Structure and Style has students learn to write properly using a combination of modeling writing and a variety of specific structural models and stylistic techniques that, along with its extensive use of editing checklists, can make the program seem a bit formulaic to parents who prefer to let students express their creativity through more freewriting or by using less structured teaching approaches.
Note: All prices are in USD and are correct at time of writing.
The Institute for Excellence in Writing offers a number of programs and supplements to help students learn to write, and these tend to come in a number of packaged forms at several price points.
These different packages typically are built around a core product and differ in the amount of extra material they throw in.
Obviously, this can get a little confusing so we tried to lay out some of the most relevant IEW packages to provide a general idea of their pricing.
Structure and Style for Student Packages (Levels A, B, C) – Per Year of Study
|Student Packet and Binder||Student Packet and Binder||Student Packet and Binder|
|Teacher’s Manual||Teacher’s Manual||Teacher’s Manual|
|Portable walls||Portable walls|

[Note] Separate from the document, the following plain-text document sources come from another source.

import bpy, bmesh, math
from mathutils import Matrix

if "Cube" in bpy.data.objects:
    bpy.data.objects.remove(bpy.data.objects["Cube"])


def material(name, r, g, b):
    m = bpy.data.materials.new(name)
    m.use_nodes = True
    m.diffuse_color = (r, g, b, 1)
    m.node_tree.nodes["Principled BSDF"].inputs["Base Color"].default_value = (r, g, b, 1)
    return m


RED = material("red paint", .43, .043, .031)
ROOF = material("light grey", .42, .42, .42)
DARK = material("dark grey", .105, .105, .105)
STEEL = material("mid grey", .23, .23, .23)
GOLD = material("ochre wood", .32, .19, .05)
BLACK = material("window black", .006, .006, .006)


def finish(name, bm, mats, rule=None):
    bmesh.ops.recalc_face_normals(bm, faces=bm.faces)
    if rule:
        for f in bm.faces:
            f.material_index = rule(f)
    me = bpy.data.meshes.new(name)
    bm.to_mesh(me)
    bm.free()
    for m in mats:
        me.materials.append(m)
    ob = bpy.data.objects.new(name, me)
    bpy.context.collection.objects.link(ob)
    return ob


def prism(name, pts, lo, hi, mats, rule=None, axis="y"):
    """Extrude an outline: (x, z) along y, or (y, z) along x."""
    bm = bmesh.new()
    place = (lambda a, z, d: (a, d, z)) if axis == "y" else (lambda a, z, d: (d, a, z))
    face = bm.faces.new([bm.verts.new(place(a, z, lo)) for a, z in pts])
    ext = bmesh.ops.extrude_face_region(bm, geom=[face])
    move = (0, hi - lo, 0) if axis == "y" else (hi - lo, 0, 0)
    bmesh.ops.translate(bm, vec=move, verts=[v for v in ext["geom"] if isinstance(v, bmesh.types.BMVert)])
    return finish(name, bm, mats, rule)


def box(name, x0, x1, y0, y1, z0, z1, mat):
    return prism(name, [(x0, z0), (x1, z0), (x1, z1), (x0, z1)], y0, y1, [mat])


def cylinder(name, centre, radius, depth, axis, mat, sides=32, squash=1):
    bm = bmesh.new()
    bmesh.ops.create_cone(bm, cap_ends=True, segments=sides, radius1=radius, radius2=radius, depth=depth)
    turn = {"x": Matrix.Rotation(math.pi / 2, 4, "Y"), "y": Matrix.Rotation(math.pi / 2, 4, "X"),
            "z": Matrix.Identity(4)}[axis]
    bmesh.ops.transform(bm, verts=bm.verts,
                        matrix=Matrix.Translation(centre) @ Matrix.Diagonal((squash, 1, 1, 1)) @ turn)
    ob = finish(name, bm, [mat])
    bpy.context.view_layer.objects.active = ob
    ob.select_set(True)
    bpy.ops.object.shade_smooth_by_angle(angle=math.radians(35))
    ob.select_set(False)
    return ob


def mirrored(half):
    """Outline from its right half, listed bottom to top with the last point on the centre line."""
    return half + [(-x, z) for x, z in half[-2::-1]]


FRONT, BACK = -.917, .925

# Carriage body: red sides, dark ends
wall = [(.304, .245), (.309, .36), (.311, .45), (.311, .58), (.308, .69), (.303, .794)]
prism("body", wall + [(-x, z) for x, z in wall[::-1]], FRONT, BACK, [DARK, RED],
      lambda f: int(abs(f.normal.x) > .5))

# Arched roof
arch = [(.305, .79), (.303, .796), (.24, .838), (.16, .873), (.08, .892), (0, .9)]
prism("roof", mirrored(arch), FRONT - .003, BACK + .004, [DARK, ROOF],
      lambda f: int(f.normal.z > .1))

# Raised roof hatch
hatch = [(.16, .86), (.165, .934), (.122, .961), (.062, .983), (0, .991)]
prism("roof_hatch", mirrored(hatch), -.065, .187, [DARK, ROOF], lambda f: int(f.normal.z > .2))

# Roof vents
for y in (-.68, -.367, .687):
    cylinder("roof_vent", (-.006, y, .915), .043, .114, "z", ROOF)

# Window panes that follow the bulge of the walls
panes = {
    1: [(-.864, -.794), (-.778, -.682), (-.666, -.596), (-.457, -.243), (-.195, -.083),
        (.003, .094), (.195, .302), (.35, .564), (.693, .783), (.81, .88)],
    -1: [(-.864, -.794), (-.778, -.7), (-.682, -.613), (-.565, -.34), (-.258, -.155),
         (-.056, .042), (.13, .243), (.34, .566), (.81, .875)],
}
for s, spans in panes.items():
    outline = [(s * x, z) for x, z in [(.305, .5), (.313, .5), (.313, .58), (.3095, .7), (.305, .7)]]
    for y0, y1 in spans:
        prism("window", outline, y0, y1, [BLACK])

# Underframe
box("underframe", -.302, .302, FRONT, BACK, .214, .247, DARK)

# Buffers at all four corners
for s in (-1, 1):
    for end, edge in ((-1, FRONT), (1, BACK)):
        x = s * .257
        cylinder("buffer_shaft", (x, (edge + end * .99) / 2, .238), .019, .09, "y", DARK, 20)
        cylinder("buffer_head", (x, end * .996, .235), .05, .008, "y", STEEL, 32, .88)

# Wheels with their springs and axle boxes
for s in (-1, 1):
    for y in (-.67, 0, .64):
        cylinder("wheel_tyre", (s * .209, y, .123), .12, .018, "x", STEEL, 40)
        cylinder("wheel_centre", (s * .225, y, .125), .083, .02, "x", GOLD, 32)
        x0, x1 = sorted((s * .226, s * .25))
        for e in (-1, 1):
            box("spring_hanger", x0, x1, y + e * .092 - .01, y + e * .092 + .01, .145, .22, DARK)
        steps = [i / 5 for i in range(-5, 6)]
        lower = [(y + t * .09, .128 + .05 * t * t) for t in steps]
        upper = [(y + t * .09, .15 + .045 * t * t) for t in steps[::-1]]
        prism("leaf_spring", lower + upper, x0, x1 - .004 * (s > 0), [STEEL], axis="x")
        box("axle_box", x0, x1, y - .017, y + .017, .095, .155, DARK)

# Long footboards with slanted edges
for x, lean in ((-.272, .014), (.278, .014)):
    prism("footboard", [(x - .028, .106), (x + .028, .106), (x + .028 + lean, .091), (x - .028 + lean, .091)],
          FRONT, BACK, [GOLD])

|Fix it! Grammar||Fix it! Grammar|
|A Word Write Now|
|Teaching Writing: Structure and Style Seminars|
|Price: $169||Price: $189||Price: $289|
Teaching Writing: Structure and Style
|Teacher’s Guide Only||Premium|
|Teaching Writing workbook||Video seminar|
|Streaming access to Student Workshops|
|Online checklist generator|
|Audio conference talks|
|Price: $39||Price: $189|
As always, however, parents should check for the latest prices, as well as any deals or specials that are on offer.
Is IEW worth the price?
Overall, although it’s not a particularly inexpensive writing program, we believe parents get a lot of value for their money with Structure and Style.
With this program, students and parents receive hours of professionally produced and engaging instructional content, a wide variety of texts, worksheets, checklists and charts to work with, as well as a way to keep it all quite well organized and easy to access.
Beyond the money, however, the IEW approach to writing does what few other homeschool writing programs do.
Namely it gives students from a young age a structure and toolset that they can use and fall back on again and again, and exposes them to pretty much all the different types of writing that they will encounter in their academic careers, to one degree or another.
While it might be true that those who prefer a more free and creative approach to writing may not be as appreciative of the methodology, most parents, particular those of students who struggle with organizing their thoughts and reluctant writers, may find IEW’s programs to be highly effective.
Its very methodical, step by step yet gentle approach to writing can give their students a much needed boost in self-confidence and can go a long way in helping them easily and repeatedly produce higher-quality, organized writing.
It is very easy to tailor IEW’s programs to one’s needs, for example buying only Style and Structure and using other grammar and spelling books and programs as needed.
With its engaging instructions, clear materials and highly systematic method of writing, IEW can give students a ready framework that can produce high quality and often quite impressive writing.
While not everyone agrees with its by the numbers method of teaching writing, for many parents, particularly those of reluctant or disorganized writers, IEW can be a real boon and a strong asset in their child’s academic toolbox.
About the Author
Anne Miller is the editor of The Smarter Learning Guide and is a passionate advocate for education and educational technology. A mom of two, she majored in English Language and Literature and worked as a substitute teacher and tutor for several years. When not writing she continues to root for the Yankees and the Giants.
Jennifer Keenes is a writer and a new mom living in Florida. She studied education and, prior to becoming a freelance writer, worked as a substitute teacher at the elementary and middle school level. She is a big fan of the beach, working out and homeschooling her two daughters.